'''
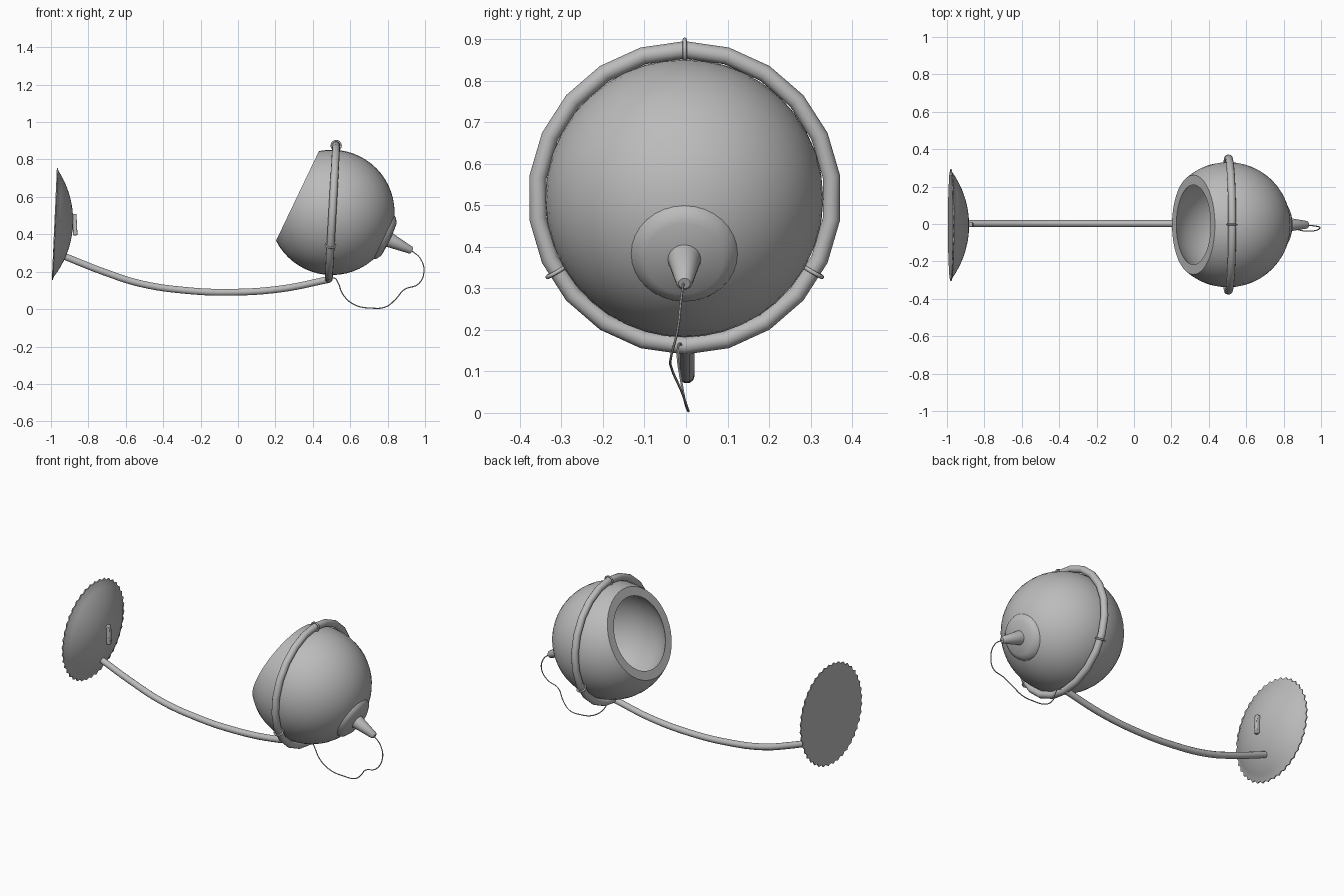
import bpy, bmesh
from math import sin, cos, pi, radians, acos, sqrt
from mathutils import Vector, Matrix

cube = bpy.data.objects.get("Cube")
if cube:
    bpy.data.objects.remove(cube, do_unlink=True)

grey = bpy.data.materials.new("grey metal")
grey.use_nodes = True
COLOUR = (0.5, 0.5, 0.5, 1)
grey.diffuse_color = COLOUR
grey.node_tree.nodes["Principled BSDF"].inputs["Base Color"].default_value = COLOUR


def finish(ob, angle=40):
    ob.data.materials.append(grey)
    bpy.ops.object.select_all(action='DESELECT')
    ob.select_set(True)
    bpy.context.view_layer.objects.active = ob
    bpy.ops.object.shade_smooth_by_angle(angle=radians(angle))
    return ob


def add_bmesh(name, bm):
    bmesh.ops.recalc_face_normals(bm, faces=bm.faces)
    me = bpy.data.meshes.new(name)
    bm.to_mesh(me)
    bm.free()
    ob = bpy.data.objects.new(name, me)
    bpy.context.collection.objects.link(ob)
    return ob


def lathe(name, profile, origin, axis, segs=40, tooth=None):
    """Turn (radius, distance) points around an axis; tooth notches the widest edge."""
    bm = bmesh.new()
    pts = [bm.verts.new((r, 0, t)) for r, t in profile]
    edges = [bm.edges.new(pair) for pair in zip(pts, pts[1:])]
    bmesh.ops.spin(bm, geom=pts + edges, cent=(0, 0, 0), axis=(0, 0, 1),
                   angle=2 * pi, steps=segs, use_duplicate=False)
    bmesh.ops.remove_doubles(bm, verts=bm.verts, dist=0.0005)
    if tooth:
        widest = max(r for r, t in profile)
        for v in bm.verts:
            if v.co.xy.length > widest - 0.002:
                step = round(Vector((1, 0)).angle_signed(v.co.xy) / (2 * pi / segs))
                if step % 2:
                    v.co.xy *= 1 - tooth
    ob = add_bmesh(name, bm)
    ob.matrix_world = Matrix.Translation(origin) @ \
        Vector(axis).to_track_quat('Z', 'Y').to_matrix().to_4x4()
    return finish(ob)


def pipe(name, points, radius, sides=3):
    """Smooth tube through the points."""
    cu = bpy.data.curves.new(name, 'CURVE')
    cu.dimensions = '3D'
    cu.bevel_depth = radius
    cu.bevel_resolution = sides
    cu.resolution_u = 6
    cu.use_fill_caps = True
    sp = cu.splines.new('BEZIER')
    sp.bezier_points.add(len(points) - 1)
    for bp, co in zip(sp.bezier_points, points):
        bp.co = co
        bp.handle_left_type = bp.handle_right_type = 'AUTO'
    ob = bpy.data.objects.new(name, cu)
    bpy.context.collection.objects.link(ob)
    bpy.ops.object.select_all(action='DESELECT')
    ob.select_set(True)
    bpy.context.view_layer.objects.active = ob
    bpy.ops.object.convert(target='MESH')
    return finish(bpy.context.object)


def torus(name, matrix, major, minor, segs, sides):
    bpy.ops.mesh.primitive_torus_add(major_radius=major, minor_radius=minor,
                                     major_segments=segs, minor_segments=sides)
    ob = bpy.context.object
    ob.name = name
    ob.matrix_world = matrix
    return finish(ob, 60)


def arc(radius, start, end, n):
    return [(radius * sin(start + (end - start) * i / n),
             radius * cos(start + (end - start) * i / n)) for i in range(n + 1)]


# Globe shade: thick shell with a cut opening that faces up and back to the wall
CENTRE = Vector((0.502, -0.004, 0.517))
AXIS = Vector((0.902, 0, -0.432))
OUTER, INNER, CUT = 0.335, 0.295, -0.204
shell = arc(OUTER, 0, acos(CUT / OUTER), 20) + arc(INNER, acos(CUT / INNER), 0, 20)
lathe("globe_shade", shell, CENTRE, AXIS)

# Socket cap and tapered cord grip
lathe("socket_cap", [(0, 0.29), (0.13, 0.305), (0.122, 0.322), (0.095, 0.338), (0, 0.346)],
      CENTRE, AXIS, 32)
lathe("cord_grip", [(0, 0.33), (0.042, 0.33), (0.036, 0.365), (0.02, 0.468), (0.014, 0.475),
                    (0, 0.475)], CENTRE, AXIS, 20)

# Support ring around the globe, held with three clips
RING = 0.357
tilt = Matrix.Translation((0.505, -0.003, 0.518)) @ Matrix.Rotation(radians(93.2), 4, 'Y')
torus("support_ring", tilt, RING, 0.021, 22, 12)
for i in range(3):
    # the ring's local -x points up
    turn = Matrix.Rotation(pi + i * 2 * pi / 3, 4, 'Z')
    clip = tilt @ turn @ Matrix.Translation((RING, 0, 0)) @ Matrix.Rotation(pi / 2, 4, 'X')
    torus("ring_clip_%d" % (i + 1), clip, 0.025, 0.005, 20, 8)

# Curved arm
pipe("arm", [(-0.93, 0.002, 0.283), (-0.72, 0.002, 0.2), (-0.52, 0.002, 0.136),
             (-0.28, 0.002, 0.1), (-0.04, 0.002, 0.09), (0.23, 0.002, 0.108),
             (0.485, 0.002, 0.158)], 0.019)

# Domed wall plate with a toothed edge
PLATE = Vector((-0.982, -0.006, 0.456))
FACING = Vector((0.999, 0, -0.045))
R, DROP = 0.49, 0.39
dome = [(r, sqrt(R * R - r * r) - DROP) for r in [0.285 * i / 10 for i in range(11)]]
lathe("wall_plate", dome + [(0.3, 0.006), (0.3, 0), (0, 0)], PLATE, FACING, 80, 0.04)

# Switch lever on the plate
bpy.ops.mesh.primitive_cube_add(size=1, location=(-0.873, -0.004, 0.452))
lever = bpy.context.object
lever.name = "switch_lever"
lever.scale = (0.024, 0.024, 0.115)
lever.rotation_euler = (0, radians(-3), 0)
bpy.ops.object.transform_apply(location=False, rotation=False, scale=True)
bevel = lever.modifiers.new("rounded", 'BEVEL')
bevel.width = 0.005
bevel.segments = 2
finish(lever)

# Loose cord from the grip back to the ring
pipe("cord", [(0.925, -0.006, 0.315), (0.975, -0.012, 0.27), (0.994, -0.02, 0.2),
              (0.965, -0.036, 0.135), (0.89, -0.034, 0.105), (0.84, -0.01, 0.05),
              (0.79, 0.003, 0.012), (0.72, 0.006, 0.005), (0.62, -0.002, 0.025),
              (0.56, -0.012, 0.08), (0.535, -0.02, 0.14), (0.515, -0.016, 0.166),
              (0.49, -0.006, 0.155)], 0.003, 1)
'''
# What is expected
Since the copy should hold text only, set down each record exactly and leave the pictures out.

# Completed task
import bpy, bmesh
from math import sin, cos, pi, radians, acos, sqrt
from mathutils import Vector, Matrix

cube = bpy.data.objects.get("Cube")
if cube:
    bpy.data.objects.remove(cube, do_unlink=True)

grey = bpy.data.materials.new("grey metal")
grey.use_nodes = True
COLOUR = (0.5, 0.5, 0.5, 1)
grey.diffuse_color = COLOUR
grey.node_tree.nodes["Principled BSDF"].inputs["Base Color"].default_value = COLOUR


def finish(ob, angle=40):
    ob.data.materials.append(grey)
    bpy.ops.object.select_all(action='DESELECT')
    ob.select_set(True)
    bpy.context.view_layer.objects.active = ob
    bpy.ops.object.shade_smooth_by_angle(angle=radians(angle))
    return ob


def add_bmesh(name, bm):
    bmesh.ops.recalc_face_normals(bm, faces=bm.faces)
    me = bpy.data.meshes.new(name)
    bm.to_mesh(me)
    bm.free()
    ob = bpy.data.objects.new(name, me)
    bpy.context.collection.objects.link(ob)
    return ob


def lathe(name, profile, origin, axis, segs=40, tooth=None):
    """Turn (radius, distance) points around an axis; tooth notches the widest edge."""
    bm = bmesh.new()
    pts = [bm.verts.new((r, 0, t)) for r, t in profile]
    edges = [bm.edges.new(pair) for pair in zip(pts, pts[1:])]
    bmesh.ops.spin(bm, geom=pts + edges, cent=(0, 0, 0), axis=(0, 0, 1),
                   angle=2 * pi, steps=segs, use_duplicate=False)
    bmesh.ops.remove_doubles(bm, verts=bm.verts, dist=0.0005)
    if tooth:
        widest = max(r for r, t in profile)
        for v in bm.verts:
            if v.co.xy.length > widest - 0.002:
                step = round(Vector((1, 0)).angle_signed(v.co.xy) / (2 * pi / segs))
                if step % 2:
                    v.co.xy *= 1 - tooth
    ob = add_bmesh(name, bm)
    ob.matrix_world = Matrix.Translation(origin) @ \
        Vector(axis).to_track_quat('Z', 'Y').to_matrix().to_4x4()
    return finish(ob)


def pipe(name, points, radius, sides=3):
    """Smooth tube through the points."""
    cu = bpy.data.curves.new(name, 'CURVE')
    cu.dimensions = '3D'
    cu.bevel_depth = radius
    cu.bevel_resolution = sides
    cu.resolution_u = 6
    cu.use_fill_caps = True
    sp = cu.splines.new('BEZIER')
    sp.bezier_points.add(len(points) - 1)
    for bp, co in zip(sp.bezier_points, points):
        bp.co = co
        bp.handle_left_type = bp.handle_right_type = 'AUTO'
    ob = bpy.data.objects.new(name, cu)
    bpy.context.collection.objects.link(ob)
    bpy.ops.object.select_all(action='DESELECT')
    ob.select_set(True)
    bpy.context.view_layer.objects.active = ob
    bpy.ops.object.convert(target='MESH')
    return finish(bpy.context.object)


def torus(name, matrix, major, minor, segs, sides):
    bpy.ops.mesh.primitive_torus_add(major_radius=major, minor_radius=minor,
                                     major_segments=segs, minor_segments=sides)
    ob = bpy.context.object
    ob.name = name
    ob.matrix_world = matrix
    return finish(ob, 60)


def arc(radius, start, end, n):
    return [(radius * sin(start + (end - start) * i / n),
             radius * cos(start + (end - start) * i / n)) for i in range(n + 1)]


# Globe shade: thick shell with a cut opening that faces up and back to the wall
CENTRE = Vector((0.502, -0.004, 0.517))
AXIS = Vector((0.902, 0, -0.432))
OUTER, INNER, CUT = 0.335, 0.295, -0.204
shell = arc(OUTER, 0, acos(CUT / OUTER), 20) + arc(INNER, acos(CUT / INNER), 0, 20)
lathe("globe_shade", shell, CENTRE, AXIS)

# Socket cap and tapered cord grip
lathe("socket_cap", [(0, 0.29), (0.13, 0.305), (0.122, 0.322), (0.095, 0.338), (0, 0.346)],
      CENTRE, AXIS, 32)
lathe("cord_grip", [(0, 0.33), (0.042, 0.33), (0.036, 0.365), (0.02, 0.468), (0.014, 0.475),
                    (0, 0.475)], CENTRE, AXIS, 20)

# Support ring around the globe, held with three clips
RING = 0.357
tilt = Matrix.Translation((0.505, -0.003, 0.518)) @ Matrix.Rotation(radians(93.2), 4, 'Y')
torus("support_ring", tilt, RING, 0.021, 22, 12)
for i in range(3):
    # the ring's local -x points up
    turn = Matrix.Rotation(pi + i * 2 * pi / 3, 4, 'Z')
    clip = tilt @ turn @ Matrix.Translation((RING, 0, 0)) @ Matrix.Rotation(pi / 2, 4, 'X')
    torus("ring_clip_%d" % (i + 1), clip, 0.025, 0.005, 20, 8)

# Curved arm
pipe("arm", [(-0.93, 0.002, 0.283), (-0.72, 0.002, 0.2), (-0.52, 0.002, 0.136),
             (-0.28, 0.002, 0.1), (-0.04, 0.002, 0.09), (0.23, 0.002, 0.108),
             (0.485, 0.002, 0.158)], 0.019)

# Domed wall plate with a toothed edge
PLATE = Vector((-0.982, -0.006, 0.456))
FACING = Vector((0.999, 0, -0.045))
R, DROP = 0.49, 0.39
dome = [(r, sqrt(R * R - r * r) - DROP) for r in [0.285 * i / 10 for i in range(11)]]
lathe("wall_plate", dome + [(0.3, 0.006), (0.3, 0), (0, 0)], PLATE, FACING, 80, 0.04)

# Switch lever on the plate
bpy.ops.mesh.primitive_cube_add(size=1, location=(-0.873, -0.004, 0.452))
lever = bpy.context.object
lever.name = "switch_lever"
lever.scale = (0.024, 0.024, 0.115)
lever.rotation_euler = (0, radians(-3), 0)
bpy.ops.object.transform_apply(location=False, rotation=False, scale=True)
bevel = lever.modifiers.new("rounded", 'BEVEL')
bevel.width = 0.005
bevel.segments = 2
finish(lever)

# Loose cord from the grip back to the ring
pipe("cord", [(0.925, -0.006, 0.315), (0.975, -0.012, 0.27), (0.994, -0.02, 0.2),
              (0.965, -0.036, 0.135), (0.89, -0.034, 0.105), (0.84, -0.01, 0.05),
              (0.79, 0.003, 0.012), (0.72, 0.006, 0.005), (0.62, -0.002, 0.025),
              (0.56, -0.012, 0.08), (0.535, -0.02, 0.14), (0.515, -0.016, 0.166),
              (0.49, -0.006, 0.155)], 0.003, 1)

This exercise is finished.